As Jesus was setting out on a journey, a man ran up,
knelt down before him, and asked him,
“Good teacher, what must I do to inherit eternal life?”
Jesus answered him, “Why do you call me good?
No one is good but God alone.
You know the commandments: You shall not kill;
you shall not commit adultery;
you shall not steal;
you shall not bear false witness;
you shall not defraud;
honor your father and your mother.”
He replied and said to him,
“Teacher, all of these I have observed from my youth.”
Jesus, looking at him, loved him and said to him,
“You are lacking in one thing.
Go, sell what you have, and give to the poor
and you will have treasure in heaven; then come, follow me.”
At that statement, his face fell,
and he went away sad, for he had many possessions.
Jesus looked around and said to his disciples,
“How hard it is for those who have wealth
to enter the Kingdom of God!”
The disciples were amazed at his words.
So Jesus again said to them in reply,
“Children, how hard it is to enter the Kingdom of God!
It is easier for a camel to pass through the eye of a needle
than for one who is rich to enter the Kingdom of God.”
They were exceedingly astonished and said among themselves,
“Then who can be saved?”
Jesus looked at them and said,
“For men it is impossible, but not for God.
All things are possible for God.”
10:18 Why do you call me good?: Jesus repudiates the term “good” for himself and directs it to God, the source of all goodness who alone can grant the gift of eternal life; cf. Mt 19:16–17.
10:23–27 In the Old Testament wealth and material goods are considered a sign of God’s favor (Jb 1:10; Ps 128:1–2; Is 3:10). The words of Jesus in Mk 10:23–25 provoke astonishment among the disciples because of their apparent contradiction of the Old Testament concept (Mk 10:24, 26). Since wealth, power, and merit generate false security, Jesus rejects them utterly as a claim to enter the kingdom. Achievement of salvation is beyond human capability and depends solely on the goodness of God who offers it as a gift (Mk 10:27).

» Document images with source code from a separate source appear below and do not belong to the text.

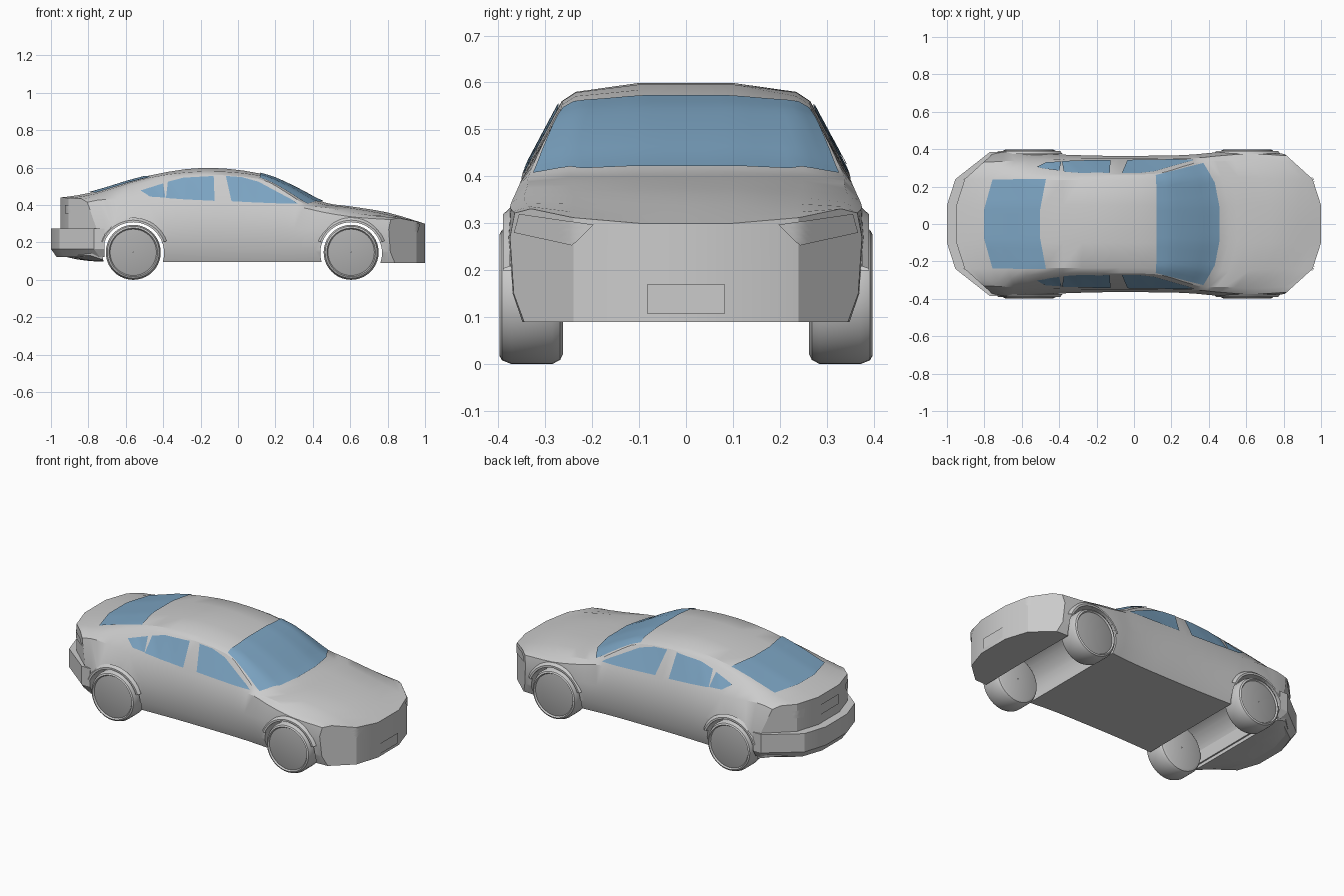
import bpy, bmesh, math
from mathutils import Vector
from mathutils.bvhtree import BVHTree

if "Cube" in bpy.data.objects:
    bpy.data.objects.remove(bpy.data.objects["Cube"])


def material(name, rgb):
    m = bpy.data.materials.new(name)
    m.diffuse_color = (*rgb, 1)
    m.use_nodes = True
    m.node_tree.nodes["Principled BSDF"].inputs["Base Color"].default_value = m.diffuse_color
    return m


PAINT = material("light_grey_paint", (0.6, 0.6, 0.6))
GLASS = material("blue_glass", (0.2, 0.37, 0.54))
RIM = material("mid_grey_rim", (0.42, 0.42, 0.42))


def make(name, verts, faces, mat):
    me = bpy.data.meshes.new(name)
    me.from_pydata(verts, [], faces)
    bm = bmesh.new()
    bm.from_mesh(me)
    bmesh.ops.recalc_face_normals(bm, faces=bm.faces)
    bm.to_mesh(me)
    bm.free()
    me.materials.append(mat)
    ob = bpy.data.objects.new(name, me)
    bpy.context.collection.objects.link(ob)
    return ob


# Body cross-sections, nose to tail:
# x, bow, floor z, flank w, belt w, z, pillar w, z, roof edge w, z, centre z
SECTIONS = [
    (1.00, 1.0, .09, .375, .365, .322, .330, .331, .24, .312, .300),
    (0.80, .90, .09, .383, .375, .335, .345, .352, .24, .357, .360),
    (0.60, .75, .095, .383, .365, .360, .337, .384, .25, .391, .393),
    (0.46, .65, .095, .373, .354, .385, .335, .402, .25, .412, .415),
    (0.30, .40, .095, .367, .352, .390, .305, .470, .24, .490, .497),
    (0.12, .15, .095, .365, .350, .395, .268, .540, .235, .558, .568),
    (-.18, .00, .095, .365, .350, .400, .265, .560, .235, .580, .599),
    (-.48, .00, .095, .375, .345, .415, .265, .525, .235, .545, .556),
    (-.79, -.6, .10, .388, .335, .430, .300, .452, .24, .460, .466),
    (-.95, -1., .13, .375, .330, .415, .300, .434, .24, .438, .440),
]


def plan_shift(y):
    pts = [(0, 0), (.1, 0), (.24, .045), (.38, .2), (.5, .35)]
    for (a, p), (b, q) in zip(pts, pts[1:]):
        if y <= b:
            return p + (q - p) * (y - a) / (b - a)
    return pts[-1][1]


def smooth_rows(rows, n):
    out = []
    for i in range(len(rows) - 1):
        p0, p1 = rows[max(i - 1, 0)], rows[i]
        p2, p3 = rows[i + 1], rows[min(i + 2, len(rows) - 1)]
        for k in range(n):
            t = k / n
            out.append([.5 * (2*b + (c - a)*t + (2*a - 5*b + 4*c - d)*t*t
                              + (3*b - a - 3*c + d)*t**3)
                        for a, b, c, d in zip(p0, p1, p2, p3)])
    return out + [rows[-1]]


verts, faces = [], []
rows = smooth_rows(SECTIONS, 3)
for x, bow, zb, w, w3, z3, w4, z4, w5, z5, zt in rows:
    half = [(0, zb), (.1, zb), (.24, zb), (w - .03, zb), (w - .008, zb + .06),
            (w, .27), (w3, z3), (w4, z4), (w5, z5), (.1, zt), (0, zt)]
    ring = half + [(-y, z) for y, z in half[9:0:-1]]
    verts += [(x - bow * plan_shift(abs(y)), y, z) for y, z in ring]
for r in range(len(rows) - 1):
    for i in range(20):
        j = (i + 1) % 20
        faces.append((r*20 + i, r*20 + j, r*20 + 20 + j, r*20 + 20 + i))
for base in (0, (len(rows) - 1) * 20):      # nose and tail faces
    for cap in ((0, 1, 9, 10), (1, 2, 8, 9), (2, 3, 4, 5, 6, 7, 8)):
        faces.append([base + i for i in cap])
        faces.append([base + (20 - i) % 20 for i in cap])
body = make("body", verts, faces, PAINT)
tree = BVHTree.FromPolygons([Vector(v) for v in verts], faces)

# Wheel tunnels cut right across the body
AXLES = {"front": .605, "rear": -.56}
for label, ax in AXLES.items():
    bpy.ops.mesh.primitive_cylinder_add(vertices=48, radius=.165, depth=1.2,
                                        location=(ax, 0, .143),
                                        rotation=(math.pi / 2, 0, 0))
    cutter = bpy.context.object
    cutter.name = "wheel_cutter"
    cutter.hide_render = True
    mod = body.modifiers.new("arch", 'BOOLEAN')
    mod.object = cutter
    mod.operation = 'DIFFERENCE'
    mod.solver = 'EXACT'
    bpy.context.view_layer.objects.active = body
    bpy.ops.object.modifier_apply(modifier=mod.name)
    bpy.data.objects.remove(cutter)

# Rear bumper: plan outline stacked in three levels
plan = [(-.715, .385), (-.77, .385), (-.955, .24), (-1.0, .1)]
plan += [(x, -y) for x, y in reversed(plan)]
n = len(plan)
bv = []
for z, dx, sy in ((.122, .03, .93), (.165, 0, 1), (.275, 0, 1)):
    bv += [(x + (dx if x < -.72 else 0), y * sy, z) for x, y in plan]
bf = [list(range(n)), list(range(2 * n, 3 * n))]
for r in (0, n):
    bf += [(r + i, r + (i + 1) % n, r + n + (i + 1) % n, r + n + i) for i in range(n)]
make("rear_bumper", bv, bf, PAINT)


# Lathe around a wheel axle; profile holds (radius, y)
def lathe(name, profile, ax, side, mat, a0=0, a1=360, seg=40, z=.147):
    full = a1 - a0 == 360
    cols = seg if full else seg + 1
    k = len(profile)
    v, f = [], []
    for c in range(cols):
        a = math.radians(a0 + (a1 - a0) * c / seg)
        v += [(ax + r * math.cos(a), side * y, z + r * math.sin(a)) for r, y in profile]
    for c in range(seg):
        d = (c + 1) % cols
        f += [(c*k + i, c*k + i + 1, d*k + i + 1, d*k + i) for i in range(k - 1)]
    return make(name, v, f, mat)


for label, ax in AXLES.items():
    for side, sn in ((-1, "right"), (1, "left")):
        tag = f"{label}_{sn}"
        lathe("tyre_" + tag, [(.002, .262), (.125, .262), (.138, .268), (.147, .285),
                              (.147, .372), (.139, .392), (.130, .397), (.124, .388)],
              ax, side, PAINT)
        lathe("rim_" + tag, [(.124, .388), (.118, .390), (.001, .390)], ax, side, RIM)
        lathe("arch_lip_" + tag, [(.165, .35), (.165, .390), (.176, .390), (.19, .375)],
              ax, side, PAINT, 20, 160, 20, .143)


# Thin plates projected on the body between two edge polylines
def along(pts, t):
    s = t * (len(pts) - 1)
    i = min(int(s), len(pts) - 2)
    return Vector(pts[i]).lerp(Vector(pts[i + 1]), s - i)


def plate(name, top, bottom, place, direction, mat, nu=12, nv=8, lift=.005):
    d = Vector(direction)
    v, f = [], []
    for j in range(nv + 1):
        for i in range(nu + 1):
            p = along(top, i / nu).lerp(along(bottom, i / nu), j / nv)
            start = Vector(place(p.x, p.y))
            hit, nor, _, _ = tree.ray_cast(start, d)
            if hit is None:
                hit, nor, _, _ = tree.find_nearest(start + d * 1.1)
            if nor.dot(d) > 0:
                nor = -nor
            v.append(hit + nor * lift)
    w = nu + 1
    for j in range(nv):
        f += [(j*w + i, j*w + i + 1, j*w + w + i + 1, j*w + w + i) for i in range(nu)]
    return make(name, v, f, mat)


def mirror_edge(pts):
    return pts + [(x, -y) for x, y in reversed(pts)]


# Windscreen and rear window, projected from above
def above(x, y):
    return (x, y, 2)


plate("windscreen", mirror_edge([(.115, -.26), (.12, -.17), (.12, -.07)]),
      mirror_edge([(.37, -.325), (.43, -.22), (.455, -.09)]),
      above, (0, 0, -1), GLASS, 20, 12)
plate("rear_window", mirror_edge([(-.47, -.238), (-.50, -.08)]),
      mirror_edge([(-.755, -.238), (-.80, -.08)]),
      above, (0, 0, -1), GLASS, 18, 12)

# Side windows, lamps on both sides
for s, sn in ((-1, "right"), (1, "left")):
    def flank(x, z):
        return (x, s * 2, z)

    def ahead(y, z):
        return (2, s * y, z)

    def behind(y, z):
        return (-2, s * y, z)

    plate("front_window_" + sn, [(-.065, .553), (.02, .547), (.11, .522), (.29, .425)],
          [(-.035, .418), (.08, .412), (.2, .407), (.32, .405)], flank, (0, -s, 0), GLASS, 15)
    plate("rear_door_window_" + sn, [(-.375, .522), (-.29, .544), (-.13, .553)],
          [(-.385, .435), (-.29, .428), (-.125, .42)], flank, (0, -s, 0), GLASS)
    plate("quarter_window_" + sn, [(-.52, .475), (-.40, .513)],
          [(-.47, .442), (-.388, .437)], flank, (0, -s, 0), GLASS)
    plate("headlight_" + sn, [(.195, .297), (.352, .32)], [(.24, .253), (.363, .28)],
          ahead, (-1, 0, 0), PAINT)
    plate("tail_light_" + sn, [(.19, .40), (.325, .40)], [(.2, .35), (.335, .37)],
          behind, (1, 0, 0), PAINT)

# Number plates without lettering
plate("front_number_plate", [(-.083, .17), (.083, .17)], [(-.083, .108), (.083, .108)],
      lambda y, z: (2, y, z), (-1, 0, 0), PAINT, 2, 1)
plate("rear_number_plate", [(-.083, .39), (.083, .39)], [(-.083, .33), (.083, .33)],
      lambda y, z: (-2, y, z), (1, 0, 0), PAINT, 2, 1)

# Smooth shading with crisp creases
bpy.ops.object.select_all(action='SELECT')
bpy.context.view_layer.objects.active = body
bpy.ops.object.shade_smooth_by_angle(angle=math.radians(28))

The reaction of the rich young man gives our Lord another opportunity to say something about the way to use material things. In themselves they are good: they are resources God has made available to people for their development in society. But excessive attachment to things is what makes them an occasion of sin. The sin lies in “trusting” in them, as if they solve all life’s problems, and in turning one’s back on God. St Paul calls covetousness idolatry (Col 3:5). Christ excludes from the Kingdom of God anyone who becomes so attached to riches that his life is centered around them. Or, more accurately, that person excludes himself.
Possessions can seduce both those who already have them and those who are bent on acquiring them. Therefore, there are—paradoxically—poor people who are really rich, and rich people who are really poor. Since absolutely everyone has an inclination to be attached to material things, the disciples see salvation as an impossible goal: “Then who can be saved?” No one, if we rely on human resources. But God’s grace makes everything possible.
May the virtues of faith, hope, and love go with you today – DV.